This week I was a judge in the North Hatley in Bloom contest. Organized by the town council, the contest is designed to encourage residents and commercial establishments to beautify the town and ‘up’ curbside appeal.

Judging almost anything presents challenges. With clear rules and categories, the process can be easy. But sometimes judges have personal biases, or different interpretations of rules, or dominant personalities that overwhelm opposing ideas.

Luckily, this was not the case for North Hatley in Bloom. We judges agreed rather easily, because we shared a similar sense of what is appropriate to the context of a small village in a primarily rural setting. There were three categories, residential, commercial and container plantings, and we were asked to choose finalists and winners in each.

North Hatley is often named as one of the most beautiful villages in Quebec. It is small — some 700 year round residents. In the summer, though, the population swells to perhaps twice that number. The summer people, many of whom have been coming here for generations, come primarily from the United States, and their influence shows in the architecture of the summer cottages…

One of the old summer cottages along Lake Massawippi

and the year-round houses.

A house in the village, complete with picket fence

It shows in public and private buildings, including the one that used to be known as the ‘American’ club.

The brown shingles are typical of this area and of the period when the building was constructed —
around 1900.

North Hatley is a village with an old-fashioned air, and residents want it to remain that way. A bandstand sits in the centre of the village, on a small strip of lakeside property. Sunday concerts are a tradition: families and passers-by come to picnic on the grass while the band plays on.

The bandstand in the park was the gift of a local family.

Public buildings maintain this style. Plantings around them are appropriately cottage-style, whether those plantings are found around churches (there are four in the village), the library…

The land for the library was donated by another local family;
the money for the building by a summer family.

business establishments …

Shops on Main Street, North Hatley, Quebec

or around the hotels and B&Bs that house summer and winter visitors.

The village’s finest hotel is Manoir Hovey, a member of the prestigious group, Relais et Chateaux.
The garden is lovely throughout the summer.

Houses are not very different. They range from large and grand to tiny and simple, but most, if not all, are built following traditional designs.
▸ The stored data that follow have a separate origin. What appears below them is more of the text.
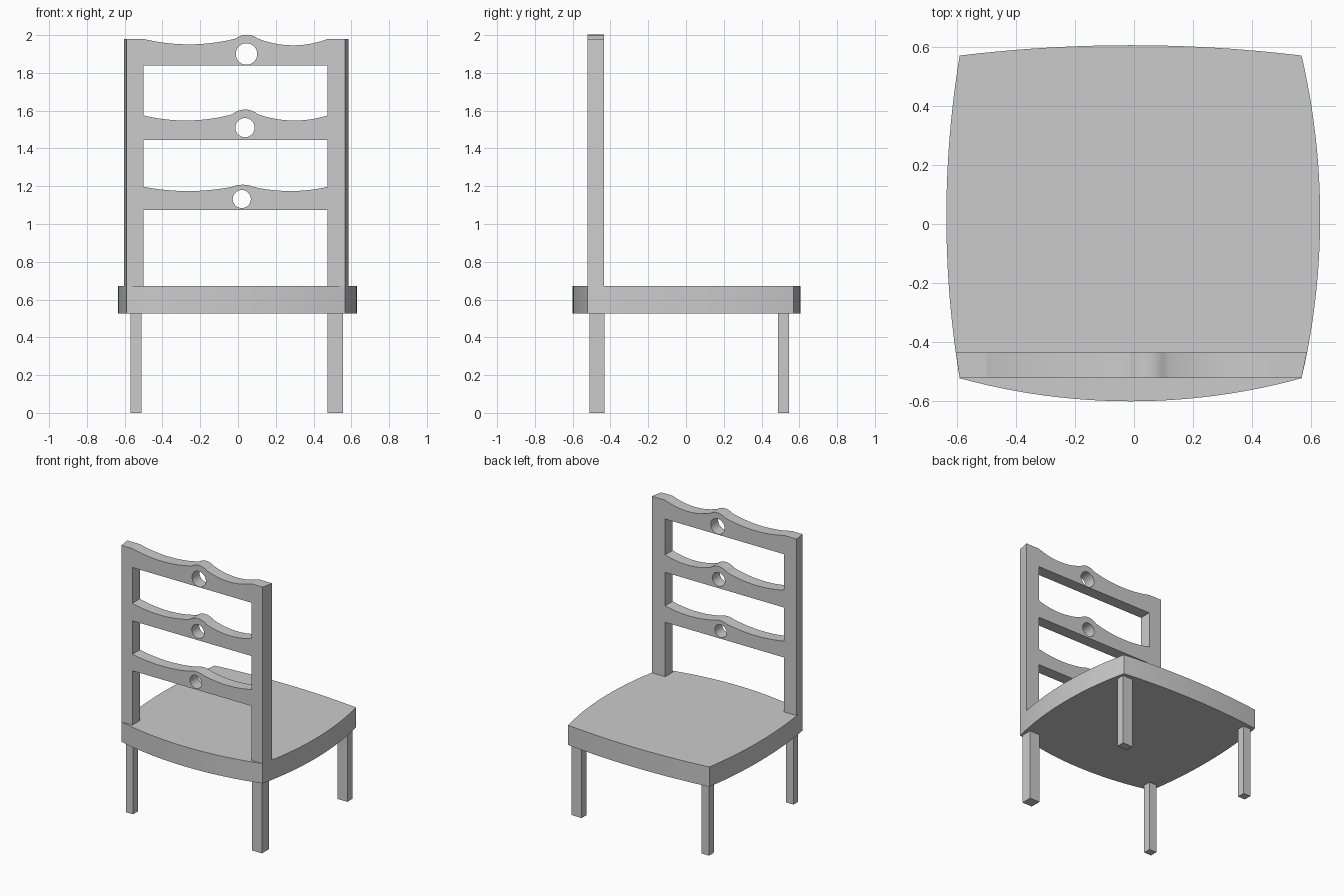
import bpy, bmesh, math
from mathutils import Vector

if "Cube" in bpy.data.objects:
    bpy.data.objects.remove(bpy.data.objects["Cube"])


def arc(p, q, sag, n=24):
    """Circular arc from p to q (q left out), bulging by sag to the right of p->q."""
    p, q = Vector(p), Vector(q)
    d = q - p
    half = d.length / 2
    r = (half * half + sag * sag) / (2 * abs(sag))
    side = Vector((d.y, -d.x)).normalized() * math.copysign(1, sag)
    a = math.asin(min(1, half / r))
    centre = (p + q) / 2 - side * (r - abs(sag))
    u = d.normalized()
    return [centre + r * (u * math.sin(t) + side * math.cos(t))
            for t in (-a + 2 * a * i / n for i in range(n))]


def smooth(ob):
    bpy.ops.object.select_all(action='DESELECT')
    ob.select_set(True)
    bpy.context.view_layer.objects.active = ob
    bpy.ops.object.shade_smooth_by_angle(angle=math.radians(20))


def prism(name, outline, z0, z1):
    """Extrude a plan outline (counter-clockwise) from z0 to z1."""
    bm = bmesh.new()
    face = bm.faces.new([bm.verts.new((x, y, z0)) for x, y in outline])
    ext = bmesh.ops.extrude_face_region(bm, geom=[face], use_keep_orig=True)
    for v in ext['geom']:
        if isinstance(v, bmesh.types.BMVert):
            v.co.z = z1
    bmesh.ops.recalc_face_normals(bm, faces=bm.faces)
    me = bpy.data.meshes.new(name)
    bm.to_mesh(me)
    bm.free()
    ob = bpy.data.objects.new(name, me)
    bpy.context.collection.objects.link(ob)
    return ob


def rail(name, bottom, end, bump, dips, rise, hole):
    """Back rail: wavy top edge, flat bottom, round hole through the centre."""
    x0, x1, zb = bump
    outer = [Vector((0.475, bottom))]
    outer += arc((0.475, end), (x1, zb), -dips[1])
    outer += arc((x1, zb), (x0, zb), rise, 12)
    outer += arc((x0, zb), (-0.5, end), -dips[0])
    outer += [Vector((-0.5, end)), Vector((-0.5, bottom))]
    hx, hz, hr = hole
    ring = [Vector((hx + hr * math.cos(t), hz + hr * math.sin(t)))
            for t in (math.tau * i / 32 for i in range(32))]
    cu = bpy.data.curves.new(name, 'CURVE')
    cu.dimensions = '2D'
    cu.fill_mode = 'BOTH'
    cu.extrude = 0.0435
    for pts in (outer, ring):
        sp = cu.splines.new('POLY')
        sp.points.add(len(pts) - 1)
        for s, p in zip(sp.points, pts):
            s.co = (p.x, p.y, 0, 1)
        sp.use_cyclic_u = True
    ob = bpy.data.objects.new(name, cu)
    ob.location.y = -0.4785
    ob.rotation_euler.x = math.pi / 2
    bpy.context.collection.objects.link(ob)
    bpy.ops.object.select_all(action='DESELECT')
    ob.select_set(True)
    bpy.context.view_layer.objects.active = ob
    bpy.ops.object.convert(target='MESH')
    smooth(bpy.context.object)


# Seat with four bowed edges
fl, fr, br, bl = (-0.59, -0.522), (0.567, -0.522), (0.567, 0.57), (-0.59, 0.57)
seat = prism("seat", arc(fl, fr, 0.078) + arc(fr, br, 0.063)
             + arc(br, bl, 0.035) + arc(bl, fl, 0.045), 0.525, 0.672)
smooth(seat)

# Back posts, outer sides following the seat edge
prism("left_post", [(-0.59, -0.522), (-0.5, -0.522), (-0.5, -0.435), (-0.603, -0.435)], 0.67, 1.98)
prism("right_post", [(0.475, -0.522), (0.567, -0.522), (0.585, -0.435), (0.475, -0.435)], 0.67, 1.98)

# Back rails
rail("top_rail", 1.84, 1.98, (-0.012, 0.105, 1.982), (0.03, 0.035), 0.02, (0.045, 1.90, 0.057))
rail("middle_rail", 1.445, 1.575, (-0.03, 0.105, 1.581), (0.03, 0.03), 0.025, (0.037, 1.51, 0.051))
rail("lower_rail", 1.075, 1.197, (-0.035, 0.085, 1.196), (0.022, 0.022), 0.012, (0.02, 1.132, 0.048))

# Legs
for name, x0, x1, y0, y1 in (
        ("front_left_leg", -0.57, -0.51, -0.50, -0.445),
        ("front_right_leg", 0.473, 0.555, -0.512, -0.432),
        ("back_left_leg", -0.57, -0.51, 0.488, 0.546),
        ("back_right_leg", 0.473, 0.555, 0.488, 0.546)):
    prism(name, [(x0, y0), (x1, y0), (x1, y1), (x0, y1)], 0, 0.526)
Regardless of style or size, all houses were considered and judged, as were the commercial establishments and container plantings, on what we judges could see from the street. The selection of plants and the quality of maintenance were important considerations but the overall effect was what influenced us most.

A beach house, surrounded with flowers
that harmonize with the building.

Very few gardens went beyond the expected. Since we were judging in late August, rudbeckia, phlox and hydrangeas dominated. Occasionally, something more adventurous appeared, like this unusual combination in front of a newly built house …

An unsusual planter sits atop the steps in front of a new house.

or this creeping thyme that drooped languidly over a low stone wall.

New plantings surround an old village house.
Traditionally, walls in this area are made of round field stones. 

Winners have not been announced, so I won’t name any finalists or winners. But if I could name a single winner, it would be the town itself. Boxes on the old railway bridge…

Summer on the lake is blissful.

hanging planters on lamp standards and ‘window’ boxes on the bandstand in the park …

The plantings around the bandstand and elsewhere in the village are very well maintained.

all add to the appeal of the village as a whole. So I send a big bravo! to the town council and the people who make the village the delightful place it is. I also say thank you! for organizing the contest which draws attention to the significant role that horticulture can play in improving the enviroment.

Less is More… more or less.

August 18th, 2014 | 5 Comments »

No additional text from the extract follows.